On the road – from Germany to Cambodia – in a communist jalopy
Towed by camels and laughed at by pedestrians, the lowly Trabant is a modern-day Marco Polo for a good cause.
Move over, Herbie; here come the new stars of overachieving motorized underdogs. Hear them roar! OK, cough, wheeze, and sputter.Skip to next paragraph
Subscribe Today to the Monitor
Meet Ziggy, Fez, and Dante – intrepid globetrotters, all three. Well, strictly speaking, only two remain: Dante gave up the ghost in Laos.
The decrepit champs are Trabants – "the worst car of all time" as autophiles label the infamous Soviet-era rattletrap; or "a piece of junk," as disgruntled owners used to put it across the former Soviet bloc, where the vehicle was once ubiquitous.
Yet a half century after its unveiling and two decades after its production ceased, the much-maligned car has finally proved its mettle.

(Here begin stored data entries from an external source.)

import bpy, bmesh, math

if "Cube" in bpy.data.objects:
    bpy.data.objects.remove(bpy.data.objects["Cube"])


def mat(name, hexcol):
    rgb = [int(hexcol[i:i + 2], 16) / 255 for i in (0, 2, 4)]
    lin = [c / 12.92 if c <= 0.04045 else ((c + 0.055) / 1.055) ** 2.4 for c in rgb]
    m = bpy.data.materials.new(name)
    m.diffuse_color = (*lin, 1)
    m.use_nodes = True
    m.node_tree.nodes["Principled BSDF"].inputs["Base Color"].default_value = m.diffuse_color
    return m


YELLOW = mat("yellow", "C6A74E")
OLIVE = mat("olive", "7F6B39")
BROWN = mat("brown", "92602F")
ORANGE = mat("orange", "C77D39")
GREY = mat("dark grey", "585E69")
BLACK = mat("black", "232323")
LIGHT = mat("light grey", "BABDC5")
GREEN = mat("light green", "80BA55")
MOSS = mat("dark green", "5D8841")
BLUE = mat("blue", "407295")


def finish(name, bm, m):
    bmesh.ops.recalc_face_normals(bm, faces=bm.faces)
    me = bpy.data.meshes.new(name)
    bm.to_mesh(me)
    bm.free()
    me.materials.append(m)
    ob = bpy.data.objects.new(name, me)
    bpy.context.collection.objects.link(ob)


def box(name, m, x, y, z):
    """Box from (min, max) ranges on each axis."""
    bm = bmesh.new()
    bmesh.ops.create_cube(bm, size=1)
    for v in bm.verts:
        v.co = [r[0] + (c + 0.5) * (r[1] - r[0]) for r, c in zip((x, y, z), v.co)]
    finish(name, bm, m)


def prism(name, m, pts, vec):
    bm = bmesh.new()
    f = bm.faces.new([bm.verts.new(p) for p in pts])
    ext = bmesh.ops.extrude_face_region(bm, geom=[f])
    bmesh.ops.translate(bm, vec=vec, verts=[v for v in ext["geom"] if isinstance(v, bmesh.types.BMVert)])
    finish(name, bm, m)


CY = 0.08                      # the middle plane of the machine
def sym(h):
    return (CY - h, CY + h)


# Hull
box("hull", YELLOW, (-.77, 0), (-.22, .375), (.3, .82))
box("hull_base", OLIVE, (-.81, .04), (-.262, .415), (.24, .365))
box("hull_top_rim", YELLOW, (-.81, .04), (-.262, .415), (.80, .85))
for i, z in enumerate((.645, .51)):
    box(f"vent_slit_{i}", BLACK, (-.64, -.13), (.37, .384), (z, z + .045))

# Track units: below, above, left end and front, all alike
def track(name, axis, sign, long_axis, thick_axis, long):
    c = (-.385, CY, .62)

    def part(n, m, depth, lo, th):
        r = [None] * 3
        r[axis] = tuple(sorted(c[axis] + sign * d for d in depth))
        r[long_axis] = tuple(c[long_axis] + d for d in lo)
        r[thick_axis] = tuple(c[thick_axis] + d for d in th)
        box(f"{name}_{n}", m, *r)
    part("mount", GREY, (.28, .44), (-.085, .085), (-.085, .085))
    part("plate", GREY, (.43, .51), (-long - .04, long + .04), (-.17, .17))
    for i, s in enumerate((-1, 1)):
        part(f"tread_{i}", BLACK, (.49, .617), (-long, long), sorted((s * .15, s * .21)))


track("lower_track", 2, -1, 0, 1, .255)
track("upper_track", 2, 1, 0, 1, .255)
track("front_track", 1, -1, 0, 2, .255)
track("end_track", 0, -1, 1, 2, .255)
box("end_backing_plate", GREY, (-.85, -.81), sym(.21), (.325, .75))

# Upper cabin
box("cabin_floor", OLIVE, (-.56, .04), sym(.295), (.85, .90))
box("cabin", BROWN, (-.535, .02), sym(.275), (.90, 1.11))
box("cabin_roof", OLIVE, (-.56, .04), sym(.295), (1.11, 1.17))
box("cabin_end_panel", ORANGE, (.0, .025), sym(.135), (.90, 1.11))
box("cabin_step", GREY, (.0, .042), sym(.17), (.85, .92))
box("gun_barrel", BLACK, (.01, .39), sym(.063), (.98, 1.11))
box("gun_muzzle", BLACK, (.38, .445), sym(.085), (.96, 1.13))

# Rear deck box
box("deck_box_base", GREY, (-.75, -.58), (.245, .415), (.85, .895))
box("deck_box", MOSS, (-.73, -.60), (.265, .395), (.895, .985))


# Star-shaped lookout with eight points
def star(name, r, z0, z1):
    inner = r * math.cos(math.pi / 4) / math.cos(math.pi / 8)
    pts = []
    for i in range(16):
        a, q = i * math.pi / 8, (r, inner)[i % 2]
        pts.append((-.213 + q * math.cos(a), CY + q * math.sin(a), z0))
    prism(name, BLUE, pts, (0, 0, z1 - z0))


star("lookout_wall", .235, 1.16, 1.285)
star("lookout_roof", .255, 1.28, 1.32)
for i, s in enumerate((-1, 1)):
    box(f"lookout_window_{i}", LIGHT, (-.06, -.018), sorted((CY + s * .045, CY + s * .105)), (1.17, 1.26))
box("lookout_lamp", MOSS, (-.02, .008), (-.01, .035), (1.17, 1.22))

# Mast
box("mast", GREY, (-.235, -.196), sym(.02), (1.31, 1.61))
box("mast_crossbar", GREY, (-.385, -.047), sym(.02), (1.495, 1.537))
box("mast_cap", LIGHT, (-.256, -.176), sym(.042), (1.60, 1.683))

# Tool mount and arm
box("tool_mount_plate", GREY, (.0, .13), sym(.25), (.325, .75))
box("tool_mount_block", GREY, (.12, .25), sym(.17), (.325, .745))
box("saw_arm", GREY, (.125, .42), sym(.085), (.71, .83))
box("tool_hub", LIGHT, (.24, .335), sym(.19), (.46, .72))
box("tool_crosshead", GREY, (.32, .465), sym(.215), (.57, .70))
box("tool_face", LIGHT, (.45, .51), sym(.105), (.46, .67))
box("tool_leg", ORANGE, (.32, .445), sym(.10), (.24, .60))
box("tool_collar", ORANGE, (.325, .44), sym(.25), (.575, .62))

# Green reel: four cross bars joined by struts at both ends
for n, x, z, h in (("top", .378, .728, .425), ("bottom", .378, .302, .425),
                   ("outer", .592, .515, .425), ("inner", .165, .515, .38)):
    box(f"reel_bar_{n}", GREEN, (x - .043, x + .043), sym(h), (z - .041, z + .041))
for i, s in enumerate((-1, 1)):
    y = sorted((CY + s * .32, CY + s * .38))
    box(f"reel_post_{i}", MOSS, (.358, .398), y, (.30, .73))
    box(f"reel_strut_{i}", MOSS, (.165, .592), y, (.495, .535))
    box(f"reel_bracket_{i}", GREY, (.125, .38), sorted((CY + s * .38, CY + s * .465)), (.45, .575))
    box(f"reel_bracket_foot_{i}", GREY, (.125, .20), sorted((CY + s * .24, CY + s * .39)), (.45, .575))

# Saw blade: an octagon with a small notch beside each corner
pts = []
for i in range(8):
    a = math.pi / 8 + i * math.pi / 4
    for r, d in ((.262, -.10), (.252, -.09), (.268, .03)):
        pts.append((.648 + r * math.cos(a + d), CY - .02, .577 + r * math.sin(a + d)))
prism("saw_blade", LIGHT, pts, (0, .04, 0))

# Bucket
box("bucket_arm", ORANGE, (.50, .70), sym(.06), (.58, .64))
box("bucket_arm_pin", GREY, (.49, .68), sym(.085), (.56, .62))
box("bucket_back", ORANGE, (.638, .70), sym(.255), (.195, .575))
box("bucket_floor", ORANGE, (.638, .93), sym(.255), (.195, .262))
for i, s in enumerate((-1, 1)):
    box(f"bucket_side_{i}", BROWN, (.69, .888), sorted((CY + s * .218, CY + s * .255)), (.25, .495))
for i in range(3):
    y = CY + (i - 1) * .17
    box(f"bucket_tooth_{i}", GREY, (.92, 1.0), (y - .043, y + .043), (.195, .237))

Ziggy and Fez, with Dante an honorary also-ran, just completed a punishing, six-month transcontinental journey, from Germany to Cambodia, in a feat rivaling the adventures of Marco Polo. (Well ... in distance covered.)
The lowly auto owes its new prestige to Trabant Trek – an expedition meant to raise money for street kids in Cambodia. The worthy humanitarian cause also came with an automotive benefit – helping the derided little car prove that it could.
The team of four Americans and four Europeans (from England, Spain, and Hungary) drove their long-suffering jalopies across Central Europe to Turkey, then across Central Asia, on through Siberia, Mongolia, and China before limping wearily, via Laos and Thailand, into Cambodia in February.
It took them 173 days, 16,000 miles ,and countless breakdowns.
"The stress of driving in this car," admits John Drury, a linchpin of the expedition, made him constantly want to quit. "My knees are up here touching the steering wheel," explains the 6-foot, 3-inch bartender, from Bethesda, Md., as he squeezes into the tubby little driver's seat behind a plastic toy-like wheel. He faces a jittery odometer and three plastic switches.
Then again, he adds, you can just knock your seat back and drop into an exhausted sleep – in the Gobi Desert, say.